**Dataset entries:**
========

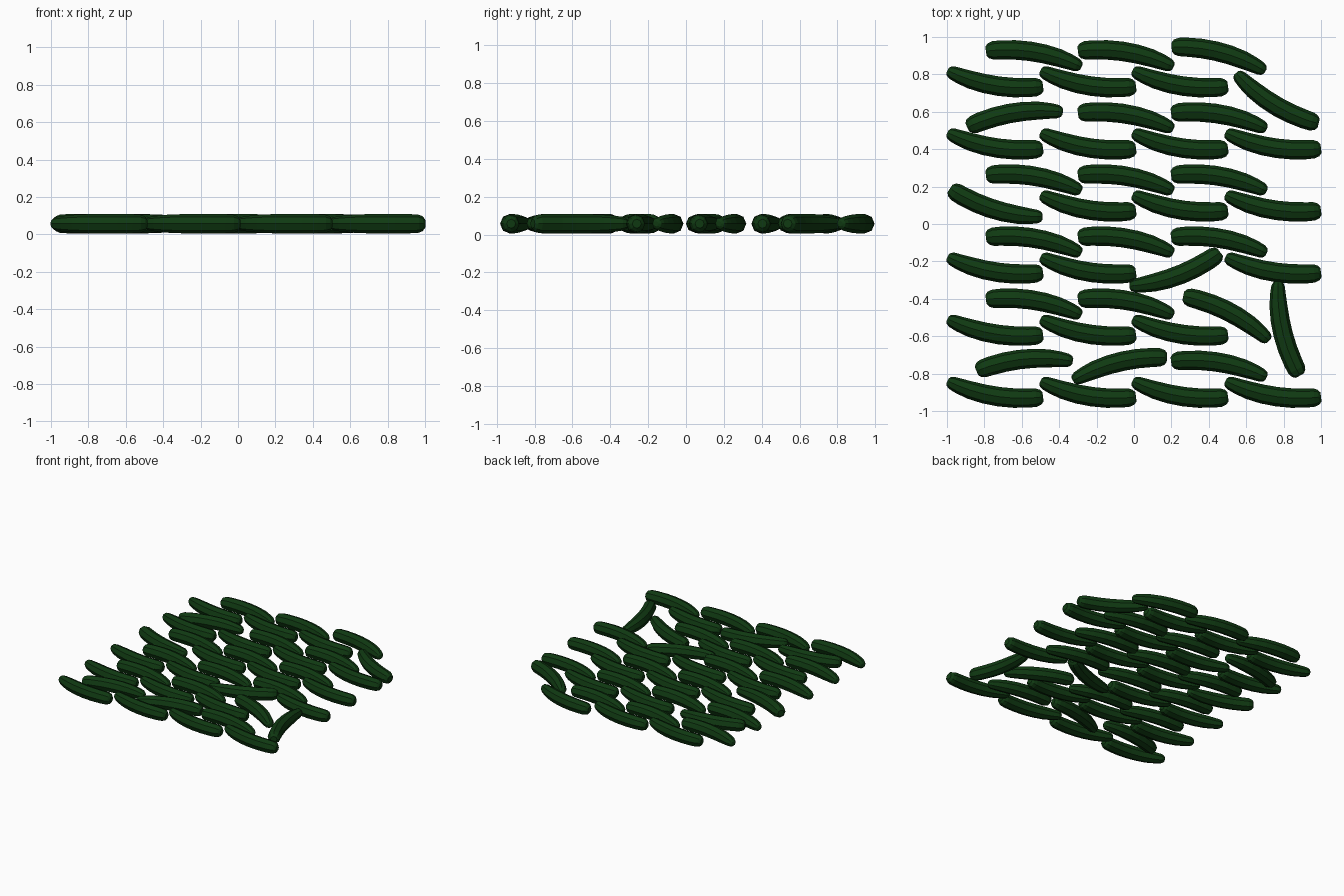
import bpy, bmesh, math
from mathutils import Matrix, Vector

if "Cube" in bpy.data.objects:
    bpy.data.objects.remove(bpy.data.objects["Cube"])

green = bpy.data.materials.new("dark cucumber green")
green.diffuse_color = (0.005, 0.042, 0.006, 1)
green.use_nodes = True
green.node_tree.nodes["Principled BSDF"].inputs["Base Color"].default_value = green.diffuse_color

SIDES = 8
LENGTH = 0.525
Z = 0.057
# (fraction along the body, radius): blunt stem end to thinner tip
PROFILE = [(0, .024), (.025, .040), (.07, .049), (.15, .051), (.3, .052), (.45, .052),
           (.6, .051), (.75, .048), (.87, .042), (.95, .036), (.985, .027), (1, .014)]


def spine(t):
    """Point and heading on a constant-curvature arc."""
    a0, a1 = math.radians(7.5), math.radians(-26.5)
    a = a0 + (a1 - a0) * t
    rad = LENGTH / (a1 - a0)
    return Vector((rad * (math.sin(a) - math.sin(a0)),
                   -rad * (math.cos(a) - math.cos(a0)), 0)), a


def cucumber_mesh(name, mirrored):
    bm = bmesh.new()
    rings = []
    for t, r in PROFILE:
        p, a = spine(t)
        side = Vector((-math.sin(a), math.cos(a), 0))
        ring = []
        for i in range(SIDES):
            q = 2 * math.pi * i / SIDES
            ring.append(bm.verts.new(p + side * r * math.cos(q) + Vector((0, 0, r * math.sin(q)))))
        rings.append(ring)
    for r0, r1 in zip(rings, rings[1:]):
        for i in range(SIDES):
            j = (i + 1) % SIDES
            bm.faces.new((r0[i], r0[j], r1[j], r1[i]))
    bm.faces.new(rings[0])
    bm.faces.new(rings[-1])
    if mirrored:
        for v in bm.verts:
            v.co.y = -v.co.y
    bmesh.ops.recalc_face_normals(bm, faces=bm.faces)
    me = bpy.data.meshes.new(name)
    bm.to_mesh(me)
    bm.free()
    me.materials.append(green)
    return me


right_bend = cucumber_mesh("cucumber_right_bend", False)
left_bend = cucumber_mesh("cucumber_left_bend", True)


def place(x, y, angle, me=right_bend):
    """Lay a cucumber so its plan outline is centred on x, y."""
    rot = Matrix.Rotation(math.radians(angle), 4, 'Z')
    pts = [rot @ v.co for v in me.vertices]
    cx = (min(p.x for p in pts) + max(p.x for p in pts)) / 2
    cy = (min(p.y for p in pts) + max(p.y for p in pts)) / 2
    ob = bpy.data.objects.new("cucumber", me)
    ob.matrix_world = Matrix.Translation((x - cx, y - cy, Z)) @ rot
    bpy.context.collection.objects.link(ob)


# regular rows: four across and three across, alternating direction
WIDE = (-.743, -.246, .246, .743)
NARROW = (-.535, -.043, .455)
skip_wide = {(0, 3), (2, 0), (3, 2), (4, 3)}
skip_narrow = {(0, 2), (1, 0), (4, 2), (5, 0), (5, 1)}
for row in range(6):
    for col, x in enumerate(WIDE):
        if (row, col) not in skip_wide:
            place(x, .76 - .332 * row, 180)
    for col, x in enumerate(NARROW):
        if (row, col) not in skip_narrow:
            place(x, .90 - .332 * row, 0)

# cucumbers knocked out of line
place(.455, .897, -5)
place(.762, .66, 158)
place(-.64, .57, 18.6)
place(-.743, .108, -26.5, left_bend)
place(.225, -.246, 210)
place(.497, -.492, -18)
place(.82, -.564, 112.4)
place(-.588, -.743, 15.3)
place(-.078, -.76, 184.3, left_bend)
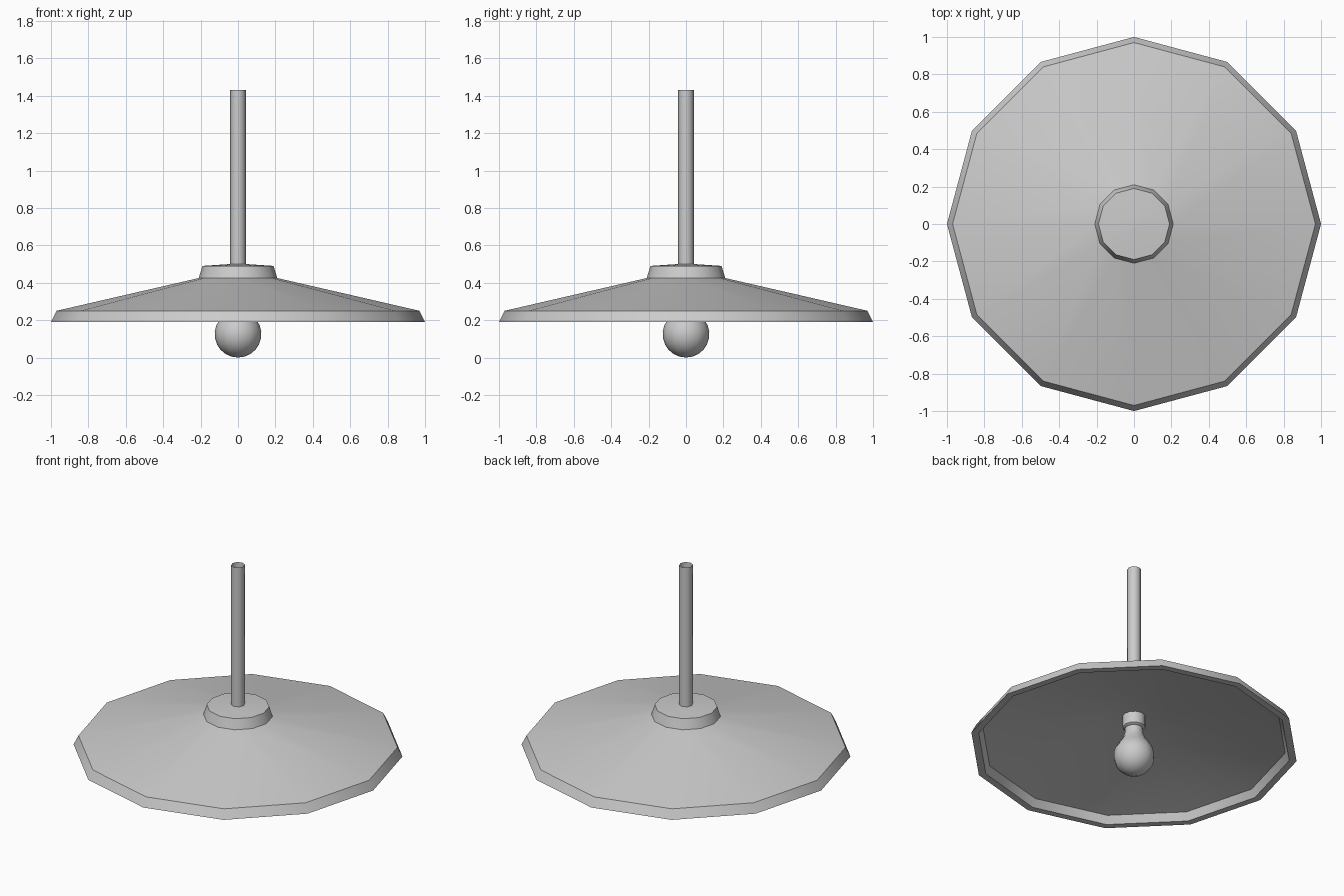
import bpy, bmesh, math

cube = bpy.data.objects.get("Cube")
if cube:
    bpy.data.objects.remove(cube, do_unlink=True)

grey = bpy.data.materials.new("light_grey")
grey.use_nodes = True
grey.diffuse_color = (0.6, 0.6, 0.6, 1)
grey.node_tree.nodes["Principled BSDF"].inputs["Base Color"].default_value = (0.6, 0.6, 0.6, 1)


def lathe(name, profile, sides, sharp=40, close=False):
    """Spin (radius, height) points around the z axis; radius 0 becomes a pole."""
    bm = bmesh.new()
    rings = []
    for r, z in profile:
        if r == 0:
            rings.append([bm.verts.new((0, 0, z))] * sides)
        else:
            angles = [2 * math.pi * i / sides for i in range(sides)]
            rings.append([bm.verts.new((r * math.cos(a), r * math.sin(a), z)) for a in angles])
    pairs = list(zip(rings, rings[1:]))
    if close:
        pairs.append((rings[-1], rings[0]))
    for low, high in pairs:
        for i in range(sides):
            j = (i + 1) % sides
            corners = dict.fromkeys((low[i], low[j], high[j], high[i]))
            bm.faces.new(list(corners))
    bmesh.ops.recalc_face_normals(bm, faces=bm.faces)
    mesh = bpy.data.meshes.new(name)
    bm.to_mesh(mesh)
    bm.free()
    mesh.materials.append(grey)
    obj = bpy.data.objects.new(name, mesh)
    bpy.context.collection.objects.link(obj)
    bpy.ops.object.select_all(action='DESELECT')
    obj.select_set(True)
    bpy.context.view_layer.objects.active = obj
    bpy.ops.object.shade_smooth_by_angle(angle=math.radians(sharp))
    return obj


# Twelve-sided shade with rim, cap and hollow underside
lathe("lamp_shade", [(0, 0.50), (0.04, 0.50), (0.19, 0.49), (0.21, 0.425),
                     (0.97, 0.25), (1.0, 0.19), (0.955, 0.19), (0.93, 0.24),
                     (0.2, 0.40), (0, 0.40)], 12)

# Open hanging tube
lathe("hanging_rod", [(0.042, 0.49), (0.042, 1.43)], 8, sharp=50)

# Socket under the shade
lathe("bulb_socket", [(0, 0.405), (0.07, 0.405), (0.07, 0.325), (0.055, 0.315), (0, 0.315)], 12)

# Round bulb with a narrow neck
center, radius = 0.13, 0.125
bulb = [(0, center - radius + 0.0)]
for step in range(1, 9):
    a = math.radians(-90 + step * 16)
    bulb.append((radius * math.cos(a), center + radius * math.sin(a)))
bulb += [(0.07, 0.25), (0.057, 0.285), (0.055, 0.32)]
shift = bulb[0][1]
lathe("light_bulb", [(r, z - shift) for r, z in bulb], 12)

========

**TASK DIRECTIONS:** Omit the pictures; restate every entry word for word.

**RESPONSE TO THIS EXERCISE:**
import bpy, bmesh, math
from mathutils import Matrix, Vector

if "Cube" in bpy.data.objects:
    bpy.data.objects.remove(bpy.data.objects["Cube"])

green = bpy.data.materials.new("dark cucumber green")
green.diffuse_color = (0.005, 0.042, 0.006, 1)
green.use_nodes = True
green.node_tree.nodes["Principled BSDF"].inputs["Base Color"].default_value = green.diffuse_color

SIDES = 8
LENGTH = 0.525
Z = 0.057
# (fraction along the body, radius): blunt stem end to thinner tip
PROFILE = [(0, .024), (.025, .040), (.07, .049), (.15, .051), (.3, .052), (.45, .052),
           (.6, .051), (.75, .048), (.87, .042), (.95, .036), (.985, .027), (1, .014)]


def spine(t):
    """Point and heading on a constant-curvature arc."""
    a0, a1 = math.radians(7.5), math.radians(-26.5)
    a = a0 + (a1 - a0) * t
    rad = LENGTH / (a1 - a0)
    return Vector((rad * (math.sin(a) - math.sin(a0)),
                   -rad * (math.cos(a) - math.cos(a0)), 0)), a


def cucumber_mesh(name, mirrored):
    bm = bmesh.new()
    rings = []
    for t, r in PROFILE:
        p, a = spine(t)
        side = Vector((-math.sin(a), math.cos(a), 0))
        ring = []
        for i in range(SIDES):
            q = 2 * math.pi * i / SIDES
            ring.append(bm.verts.new(p + side * r * math.cos(q) + Vector((0, 0, r * math.sin(q)))))
        rings.append(ring)
    for r0, r1 in zip(rings, rings[1:]):
        for i in range(SIDES):
            j = (i + 1) % SIDES
            bm.faces.new((r0[i], r0[j], r1[j], r1[i]))
    bm.faces.new(rings[0])
    bm.faces.new(rings[-1])
    if mirrored:
        for v in bm.verts:
            v.co.y = -v.co.y
    bmesh.ops.recalc_face_normals(bm, faces=bm.faces)
    me = bpy.data.meshes.new(name)
    bm.to_mesh(me)
    bm.free()
    me.materials.append(green)
    return me


right_bend = cucumber_mesh("cucumber_right_bend", False)
left_bend = cucumber_mesh("cucumber_left_bend", True)


def place(x, y, angle, me=right_bend):
    """Lay a cucumber so its plan outline is centred on x, y."""
    rot = Matrix.Rotation(math.radians(angle), 4, 'Z')
    pts = [rot @ v.co for v in me.vertices]
    cx = (min(p.x for p in pts) + max(p.x for p in pts)) / 2
    cy = (min(p.y for p in pts) + max(p.y for p in pts)) / 2
    ob = bpy.data.objects.new("cucumber", me)
    ob.matrix_world = Matrix.Translation((x - cx, y - cy, Z)) @ rot
    bpy.context.collection.objects.link(ob)


# regular rows: four across and three across, alternating direction
WIDE = (-.743, -.246, .246, .743)
NARROW = (-.535, -.043, .455)
skip_wide = {(0, 3), (2, 0), (3, 2), (4, 3)}
skip_narrow = {(0, 2), (1, 0), (4, 2), (5, 0), (5, 1)}
for row in range(6):
    for col, x in enumerate(WIDE):
        if (row, col) not in skip_wide:
            place(x, .76 - .332 * row, 180)
    for col, x in enumerate(NARROW):
        if (row, col) not in skip_narrow:
            place(x, .90 - .332 * row, 0)

# cucumbers knocked out of line
place(.455, .897, -5)
place(.762, .66, 158)
place(-.64, .57, 18.6)
place(-.743, .108, -26.5, left_bend)
place(.225, -.246, 210)
place(.497, -.492, -18)
place(.82, -.564, 112.4)
place(-.588, -.743, 15.3)
place(-.078, -.76, 184.3, left_bend)
import bpy, bmesh, math

cube = bpy.data.objects.get("Cube")
if cube:
    bpy.data.objects.remove(cube, do_unlink=True)

grey = bpy.data.materials.new("light_grey")
grey.use_nodes = True
grey.diffuse_color = (0.6, 0.6, 0.6, 1)
grey.node_tree.nodes["Principled BSDF"].inputs["Base Color"].default_value = (0.6, 0.6, 0.6, 1)


def lathe(name, profile, sides, sharp=40, close=False):
    """Spin (radius, height) points around the z axis; radius 0 becomes a pole."""
    bm = bmesh.new()
    rings = []
    for r, z in profile:
        if r == 0:
            rings.append([bm.verts.new((0, 0, z))] * sides)
        else:
            angles = [2 * math.pi * i / sides for i in range(sides)]
            rings.append([bm.verts.new((r * math.cos(a), r * math.sin(a), z)) for a in angles])
    pairs = list(zip(rings, rings[1:]))
    if close:
        pairs.append((rings[-1], rings[0]))
    for low, high in pairs:
        for i in range(sides):
            j = (i + 1) % sides
            corners = dict.fromkeys((low[i], low[j], high[j], high[i]))
            bm.faces.new(list(corners))
    bmesh.ops.recalc_face_normals(bm, faces=bm.faces)
    mesh = bpy.data.meshes.new(name)
    bm.to_mesh(mesh)
    bm.free()
    mesh.materials.append(grey)
    obj = bpy.data.objects.new(name, mesh)
    bpy.context.collection.objects.link(obj)
    bpy.ops.object.select_all(action='DESELECT')
    obj.select_set(True)
    bpy.context.view_layer.objects.active = obj
    bpy.ops.object.shade_smooth_by_angle(angle=math.radians(sharp))
    return obj


# Twelve-sided shade with rim, cap and hollow underside
lathe("lamp_shade", [(0, 0.50), (0.04, 0.50), (0.19, 0.49), (0.21, 0.425),
                     (0.97, 0.25), (1.0, 0.19), (0.955, 0.19), (0.93, 0.24),
                     (0.2, 0.40), (0, 0.40)], 12)

# Open hanging tube
lathe("hanging_rod", [(0.042, 0.49), (0.042, 1.43)], 8, sharp=50)

# Socket under the shade
lathe("bulb_socket", [(0, 0.405), (0.07, 0.405), (0.07, 0.325), (0.055, 0.315), (0, 0.315)], 12)

# Round bulb with a narrow neck
center, radius = 0.13, 0.125
bulb = [(0, center - radius + 0.0)]
for step in range(1, 9):
    a = math.radians(-90 + step * 16)
    bulb.append((radius * math.cos(a), center + radius * math.sin(a)))
bulb += [(0.07, 0.25), (0.057, 0.285), (0.055, 0.32)]
shift = bulb[0][1]
lathe("light_bulb", [(r, z - shift) for r, z in bulb], 12)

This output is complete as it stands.